By OLIVER MOORE
Globe and Mail Update
Tuesday, March 12
The Quebec population jumped by about 100,000 in the past five years, but lagging immigration has left the province with a much slower growth rate than the rest of the country, census information released Tuesday indicates.
Figures from the 2001 census show that Quebec's population grew 1.4 per cent since 1996, barely one-third the national rate of 4 per cent.
That rate is a sharp decline from the province's 3.5-per-cent growth in the previous five-year term. Statistics Canada attributes the reduction to declines in both the province's natural increase by births and in the number of immigrants it receives.
StatsCan observed that, relative to its size, Montreal attracted far fewer immigrants than other large Canadian cities. Toronto and Vancouver surged 9.8 per cent and 8.5 per cent respectively, while Montreal grew only 3 per cent between 1996 and 2001.
"In Ontario and British Columbia, immigration adds about 2 per cent a year to their population, but in Quebec, it's about 1 per cent," Doug Norris, a Statistics Canada demographer, told Canadian Press. "Quebec also has a low birth rate that drives down the natural rate of increase."
More than 7.2 million people reported living in Quebec in 2001, up about 7.1 million in 1996. More than half of the province's population could be found in Montreal and the surrounding urban areas.
Four of the 25 fastest-growing municipalities in the country lie in Montreal's orbit. Notre-Dame-de-l'Île-Perrot, Blainville, Mirabel and Saint-Colomban all grew by 20 per cent or more. Conversely, the South Shore communities of Salaberry-de-Valleyfield, Saint-Hyacinthe and Sorel-Tracy all declined.

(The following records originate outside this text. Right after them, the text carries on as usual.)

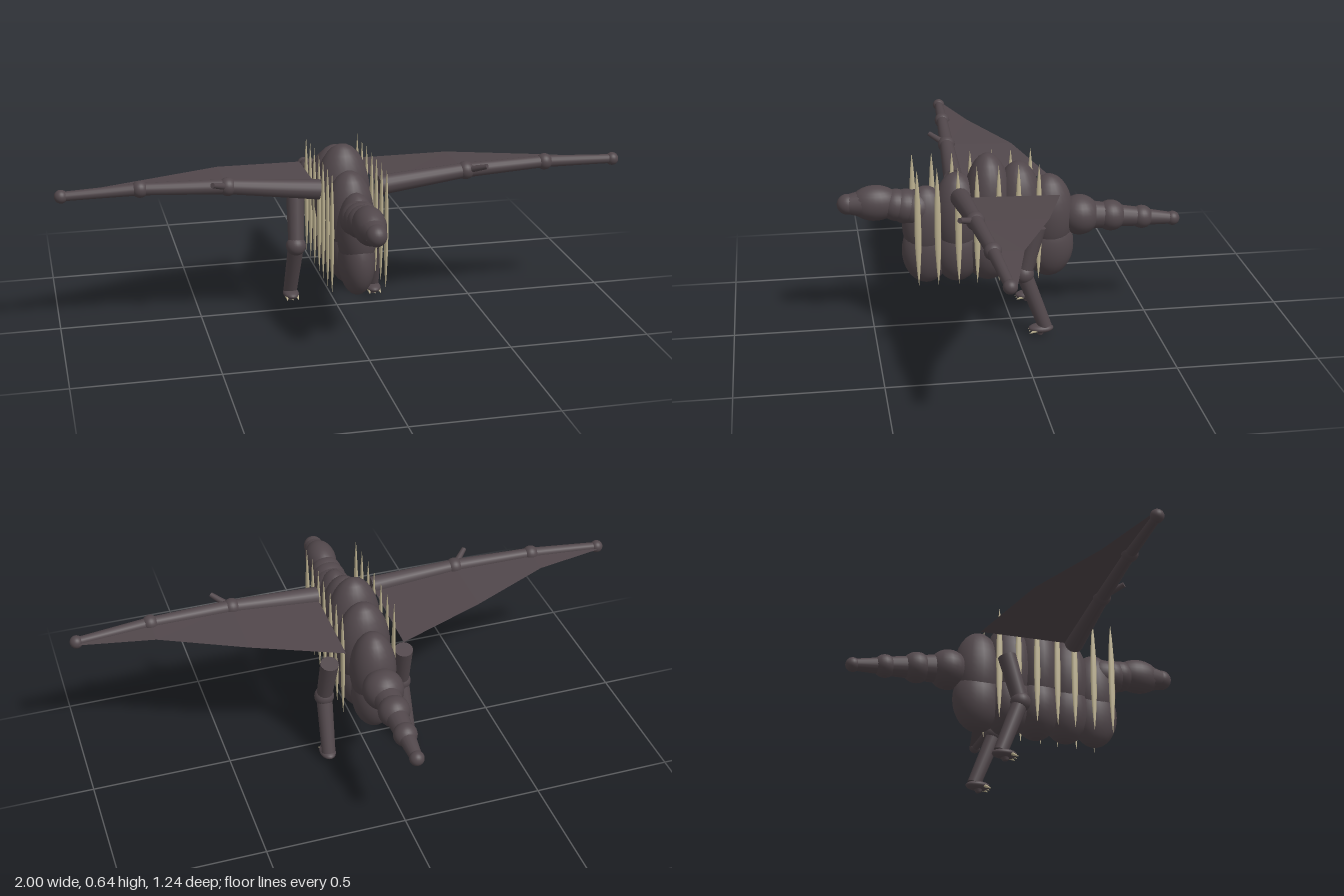
import * as THREE from 'three';

const mat = (name, color, side = THREE.FrontSide) => {
  const m = new THREE.MeshStandardMaterial({ color, side });
  m.name = name;
  return m;
};

export function createModel() {
  const model = new THREE.Group();
  model.name = 'wingedCreature';
  const hide = mat('darkHide', 0x51474b);
  const membraneHide = mat('wingMembrane', 0x51474b, THREE.DoubleSide);
  const bone = mat('paleBone', 0xbdb291);
  const V = (p) => new THREE.Vector3(...p);

  function add(name, geometry, material, parent = model) {
    const mesh = new THREE.Mesh(geometry, material);
    mesh.name = name;
    parent.add(mesh);
    return mesh;
  }
  function ball(name, p, r, material = hide, parent = model) {
    const mesh = add(name, new THREE.SphereGeometry(1, 24, 16), material, parent);
    mesh.position.set(...p);
    if (Array.isArray(r)) mesh.scale.set(...r);
    else mesh.scale.setScalar(r);
    return mesh;
  }
  // tapered limb from a to b
  function limb(name, a, b, ra, rb, material = hide, parent = model) {
    const dir = V(b).sub(V(a));
    const mesh = add(name, new THREE.CylinderGeometry(rb, ra, dir.length(), 16), material, parent);
    mesh.position.copy(V(a)).addScaledVector(dir, 0.5);
    mesh.quaternion.setFromUnitVectors(new THREE.Vector3(0, 1, 0), dir.normalize());
    return mesh;
  }

  // trunk: [z, top, half width, half length] per segment, an upper and a lower lobe each
  [[0.305, 0.53, 0.068, 0.085], [0.195, 0.575, 0.085, 0.085], [0.083, 0.64, 0.1, 0.086],
    [-0.027, 0.605, 0.098, 0.086], [-0.138, 0.552, 0.082, 0.088]].forEach(([z, top, w, len]) => {
    const ry = (top - 0.25) / 2;
    ball('backSegment', [0, top - ry, z], [w, ry, len]);
    ball('bellySegment', [0, 0.29, z], [w * 0.92, 0.123, len + 0.003]);
  });

  // neck, head and snout
  [[0.34, 0.45, 0.066], [0.375, 0.458, 0.062], [0.41, 0.465, 0.057]].forEach(([z, y, r]) =>
    ball('neckSegment', [0, y, z], r));
  ball('head', [0, 0.476, 0.483], [0.056, 0.064, 0.088]);
  limb('muzzle', [0, 0.476, 0.53], [0, 0.476, 0.575], 0.047, 0.036);
  ball('snout', [0, 0.476, 0.579], [0.036, 0.037, 0.038]);

  // tail
  const tail = [[-0.25, 0.393, 0.073], [-0.365, 0.384, 0.056], [-0.48, 0.372, 0.042], [-0.595, 0.36, 0.026]];
  tail.forEach(([z, y, r], i) => {
    ball('tailSegment', [0, y, z], r);
    if (i < 3) {
      const [z2, y2, r2] = tail[i + 1];
      limb('tailLink', [0, y, z], [0, y2, z2], r * 0.75, r2 * 0.8);
    }
  });

  // bone spindle, turned once and reused for every rib
  const spindle = new THREE.LatheGeometry(
    [[0, -0.218], [0.5, -0.16], [0.9, -0.08], [1, 0], [0.9, 0.08], [0.5, 0.16], [0, 0.218]]
      .map(([x, y]) => new THREE.Vector2(x * 0.012, y)), 10);

  for (const s of [1, -1]) {
    const side = s > 0 ? 'left' : 'right';
    const P = ([x, y, z]) => [x * s, y, z];

    for (const z of [0.342, 0.272, 0.199, 0.133, 0.056, -0.014, -0.086]) {
      const rib = add(side + 'Rib', spindle, bone);
      rib.position.set(s * 0.094, 0.406, z);
      rib.scale.x = 0.6;
    }

    // wing bones
    const wing = new THREE.Group();
    wing.name = side + 'Wing';
    model.add(wing);
    const arm = [[0.105, 0.516, 0.193], [0.42, 0.545, 0.181], [0.715, 0.552, 0.165], [0.977, 0.54, 0.15]];
    const thick = [0.035, 0.026, 0.021, 0.016];
    const joint = [0, 0.032, 0.029, 0.023];
    for (let i = 0; i < 3; i++) {
      limb('wingBone', P(arm[i]), P(arm[i + 1]), thick[i], thick[i + 1], hide, wing);
      ball('wingJoint', P(arm[i + 1]), joint[i + 1], hide, wing);
    }
    limb('wingClaw', P([0.42, 0.545, 0.181]), P([0.48, 0.572, 0.24]), 0.013, 0.009, hide, wing);

    // membrane panels hung from the bones
    const trail = [[0.105, 0.508, -0.16], [0.42, 0.539, -0.066], [0.715, 0.549, 0.065], [0.977, 0.54, 0.128]];
    const points = [];
    for (let i = 0; i < 3; i++) {
      const [a, b, c, d] = [arm[i], arm[i + 1], trail[i + 1], trail[i]].map(P);
      const quad = s > 0 ? [a, b, c, a, c, d] : [a, c, b, a, d, c];
      // wound so that the upper face is the front
      quad.reverse().forEach((p) => points.push(...p));
    }
    const sheet = new THREE.BufferGeometry();
    sheet.setAttribute('position', new THREE.Float32BufferAttribute(points, 3));
    sheet.computeVertexNormals();
    add('wingMembrane', sheet, membraneHide, wing);

    // leg and foot
    const leg = new THREE.Group();
    leg.name = side + 'Leg';
    model.add(leg);
    const knee = [0.146, 0.234, -0.025];
    const ankle = [0.155, 0.033, -0.1];
    limb('thigh', P([0.138, 0.408, -0.072]), P(knee), 0.033, 0.028, hide, leg);
    ball('knee', P(knee), 0.036, hide, leg);
    limb('shin', P(knee), P(ankle), 0.029, 0.025, hide, leg);
    ball('foot', P([0.155, 0.026, -0.086]), [0.029, 0.016, 0.045], hide, leg);
    for (const dx of [-0.018, 0, 0.018]) {
      limb('toeClaw', P([0.155 + dx, 0.024, -0.068]), P([0.155 + dx * 1.15, 0.015, -0.042]),
        0.008, 0.001, bone, leg);
    }
    limb('heel', P([0.155, 0.02, -0.085]), P([0.155, 0.002, -0.082]), 0.018, 0.01, hide, leg);
  }

  return model;
}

Resource-dependent communities in northern Quebec also showed declines.